Archived Story

Officials: Be prepared for spring floods

Published 6:00pm Saturday, January 29, 2011

Soil in Freeborn County already will be wet from heavy rains in September

An extremely wet autumn followed by near-record snowfalls this winter are causing worry about flooding as spring approaches.

The National Weather Service issued a spring flood outlook last week, which stated the concerns for flooding span the entire state. The Red, Minnesota and Upper Mississippi rivers are the main areas at issue, along with the St. Croix River. However, any area close to a river, creek or stream is likely at risk.

For the Freeborn County area specifically, the concern is about overland flooding.

“Snow will start melting, and it will be like a heavy-rain event,” said Diane Cooper, a hydrologist with the National Weather Service forecast office in the Twin Cities. “Only so much water can drain so quickly, and the soil is already extremely wet from September.”

Areas of Freeborn County received more than 6 inches of rain Sept. 22 and 23. Several areas flooded due to overflow of drainage ditches. For the entire month of September, Albert Lea received 9.7 inches of rainfall, when it usually averages 3.5 in that month.

On Friday, snow accumulation on the ground measured 15 inches at the Albert Lea Wastewater Treatment Plant, which is an observation station for the National Weather Service.

According to Rick Ashling, who monitors snowfall and precipitation accumulations at the plant, about 43 1/2 inches of snow have been received at the plant since November. He said accumulation totals on the ground, across the southern part of the state, measures anywhere from 12 to 18 inches.

“While snow is something consider, more of the factor is the snow-water equivalent, or how much water is in the snow,” said Cooper.

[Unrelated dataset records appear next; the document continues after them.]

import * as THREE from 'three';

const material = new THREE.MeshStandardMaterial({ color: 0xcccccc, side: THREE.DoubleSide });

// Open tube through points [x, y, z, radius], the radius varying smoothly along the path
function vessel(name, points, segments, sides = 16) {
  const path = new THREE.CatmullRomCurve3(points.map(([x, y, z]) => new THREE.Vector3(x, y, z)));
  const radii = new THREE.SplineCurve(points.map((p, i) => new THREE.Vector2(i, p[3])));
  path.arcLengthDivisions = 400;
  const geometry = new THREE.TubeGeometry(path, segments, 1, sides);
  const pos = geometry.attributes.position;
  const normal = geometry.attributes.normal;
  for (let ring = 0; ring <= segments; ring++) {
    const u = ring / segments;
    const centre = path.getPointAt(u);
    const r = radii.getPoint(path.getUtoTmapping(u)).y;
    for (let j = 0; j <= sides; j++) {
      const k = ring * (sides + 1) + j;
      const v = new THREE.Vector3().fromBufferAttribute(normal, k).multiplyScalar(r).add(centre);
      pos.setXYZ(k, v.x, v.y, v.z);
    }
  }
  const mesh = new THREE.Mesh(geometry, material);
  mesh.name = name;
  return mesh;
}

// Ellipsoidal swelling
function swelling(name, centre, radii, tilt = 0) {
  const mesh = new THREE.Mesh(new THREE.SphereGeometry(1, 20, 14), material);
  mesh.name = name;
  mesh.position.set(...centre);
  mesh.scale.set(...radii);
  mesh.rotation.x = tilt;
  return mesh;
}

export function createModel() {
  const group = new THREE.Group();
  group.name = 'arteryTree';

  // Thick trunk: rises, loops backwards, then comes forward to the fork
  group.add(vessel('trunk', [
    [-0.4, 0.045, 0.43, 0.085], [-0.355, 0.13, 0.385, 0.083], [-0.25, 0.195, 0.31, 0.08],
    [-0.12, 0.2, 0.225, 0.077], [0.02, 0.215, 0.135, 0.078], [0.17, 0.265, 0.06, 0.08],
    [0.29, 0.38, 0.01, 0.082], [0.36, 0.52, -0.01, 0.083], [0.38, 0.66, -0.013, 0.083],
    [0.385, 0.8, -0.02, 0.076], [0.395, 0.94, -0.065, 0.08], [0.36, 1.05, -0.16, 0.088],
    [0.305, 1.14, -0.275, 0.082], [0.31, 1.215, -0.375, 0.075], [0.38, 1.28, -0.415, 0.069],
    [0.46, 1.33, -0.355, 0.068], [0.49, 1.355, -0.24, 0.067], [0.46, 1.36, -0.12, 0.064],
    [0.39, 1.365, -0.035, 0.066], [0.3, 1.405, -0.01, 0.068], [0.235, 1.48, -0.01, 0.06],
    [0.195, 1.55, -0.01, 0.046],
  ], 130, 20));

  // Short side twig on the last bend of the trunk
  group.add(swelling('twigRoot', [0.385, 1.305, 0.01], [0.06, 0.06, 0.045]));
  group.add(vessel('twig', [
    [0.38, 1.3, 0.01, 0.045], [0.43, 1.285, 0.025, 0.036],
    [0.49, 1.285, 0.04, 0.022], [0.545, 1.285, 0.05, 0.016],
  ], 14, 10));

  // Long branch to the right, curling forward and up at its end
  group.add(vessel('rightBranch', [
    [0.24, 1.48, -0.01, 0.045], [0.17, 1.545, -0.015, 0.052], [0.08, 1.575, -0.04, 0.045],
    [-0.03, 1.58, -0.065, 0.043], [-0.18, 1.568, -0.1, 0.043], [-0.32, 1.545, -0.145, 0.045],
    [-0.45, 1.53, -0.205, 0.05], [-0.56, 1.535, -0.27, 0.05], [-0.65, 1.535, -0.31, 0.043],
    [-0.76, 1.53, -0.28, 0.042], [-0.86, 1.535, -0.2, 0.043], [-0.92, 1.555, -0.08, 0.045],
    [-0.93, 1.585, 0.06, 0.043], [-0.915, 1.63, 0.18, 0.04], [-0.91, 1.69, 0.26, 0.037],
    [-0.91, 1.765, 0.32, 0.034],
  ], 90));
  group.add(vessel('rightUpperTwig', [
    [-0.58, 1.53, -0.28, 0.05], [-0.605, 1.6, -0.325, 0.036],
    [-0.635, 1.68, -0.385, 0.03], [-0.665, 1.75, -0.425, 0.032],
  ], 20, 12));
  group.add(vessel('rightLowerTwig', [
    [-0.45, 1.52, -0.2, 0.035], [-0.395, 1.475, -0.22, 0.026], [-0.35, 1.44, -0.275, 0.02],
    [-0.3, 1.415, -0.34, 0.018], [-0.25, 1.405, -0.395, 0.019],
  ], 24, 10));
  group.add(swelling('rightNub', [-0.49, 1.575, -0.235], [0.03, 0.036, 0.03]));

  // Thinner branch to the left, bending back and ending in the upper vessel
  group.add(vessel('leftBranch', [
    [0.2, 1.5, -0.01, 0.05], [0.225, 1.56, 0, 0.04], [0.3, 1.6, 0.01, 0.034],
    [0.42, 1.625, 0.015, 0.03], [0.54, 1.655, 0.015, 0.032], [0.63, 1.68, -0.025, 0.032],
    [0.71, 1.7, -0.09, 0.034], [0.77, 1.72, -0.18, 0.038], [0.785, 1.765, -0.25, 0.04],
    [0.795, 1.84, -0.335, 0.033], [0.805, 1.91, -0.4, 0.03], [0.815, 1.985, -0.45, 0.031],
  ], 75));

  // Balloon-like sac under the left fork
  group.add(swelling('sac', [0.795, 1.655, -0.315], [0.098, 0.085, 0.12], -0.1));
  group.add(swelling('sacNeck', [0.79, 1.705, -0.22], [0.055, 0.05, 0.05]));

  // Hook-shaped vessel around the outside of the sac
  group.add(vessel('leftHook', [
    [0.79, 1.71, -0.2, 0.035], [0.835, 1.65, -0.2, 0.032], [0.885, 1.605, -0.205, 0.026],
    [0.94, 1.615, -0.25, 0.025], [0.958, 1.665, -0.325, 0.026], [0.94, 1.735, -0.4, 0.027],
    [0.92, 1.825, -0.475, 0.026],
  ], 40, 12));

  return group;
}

She said there are a couple of ways to measure the water in the snow, including a high-tech method using airborne equipment that detects gamma radiation from the earth. She also said the much simpler way, which is just as accurate and used by local weather observers around the state, is by taking a core sample of snow with a rain gage, melting it down and measuring the amount of water there is.

She said observers in the southern Minnesota area are having are facing a problem. There’s a layer of ice down in the snow accumulation, which was received around the end of December. She said that ice should be considered a part of the measurement but causes difficulty when collecting water measurements.

Cooper said emergency preparation managers statewide are strongly encouraging people, especially those who live near creeks and streams, to look into flood insurance. Flood damage is not covered under the standard homeowner’s policy and there’s a 30-day waiting period before a flood policy goes into effect.

Even those who don’t live near a body of water could experience water seepage through the basement walls.

“It’s not going to take much more to cause basement seepage,” she said. “You don’t have to sit and wait for the flood to happen to you. There’s a lot you can do now.”

Cooper suggested making sure gutters and drains outdoors are cleared of leaves and debris. Indoors, she said it’s a good idea to take an inventory of things in your basement, along with photos, remove and raise furniture and appliances off the floor, and make sure sump pumps are working properly.

Albert Lea Public Works Director Steven Jahnke said the main concern in Albert Lea is not so much flooding into houses but more so with a quick spring melt, problems can be caused within the sanitary sewer system.

“The worst case if it’s raining and the ground gets saturated, it increases the chance for the sewer system to overload and back up into basements,” he said.

He said for now, they are watching things closely and if they can see that groundwater saturation may occur, they can plan in advance how to address the situation. He said setting up pumps to try and prevent backups would be an option.

Jahnke also wanted to remind people to turn their bypass valves for their sewer systems back outside by March 1.

Don Flatness, Freeborn Soil and Water Conservation District manager, said he has not received many concerns about flooding to date.

Preparing for a flood

Minnesota Recovers, a local, state and federal resource for people, businesses and communities affected by natural disaster, suggests the following tips for homeowners preparing for a flood:
Prepare a personal flood file:
• Have copies of all insurance policies with your agent’s contact information
• Complete a room-by-room inventory of your possessions, including receipts, photos and videos
• Copy all other critical documents, including financial records
• Store the flood file in a secure place, such as a safe deposit box or waterproof container

Prepare your home:
• Make sure your sump pump is working
• Clear debris from gutters and downspouts
• Anchor any fuel tanks
• Take necessary steps to prevent the release of any dangerous chemicals that might be stored on your property
• Shut off all utilities at the main switches and valves (water, gas, oil and electric)
• Remove wall and outlet plates and cover them with rubberized tape
• Do not touch electrical switches or any electrical components while wet or standing in wet water
• Raise your electrical components (switches, sockets, circuit breakers and wiring) at least 12 inches above your home’s projected flood elevation
• Place your furnace, water heater, washer and dryer on cement blocks at least 12 inches above your home’s projected flood elevation
• Remove all items from your basement; move furniture, valuables and important documents to a safe place
• If possible, move perishable food out of your refrigerator and freezer in a basement
• Move boxes, books, clothing, photos and rugs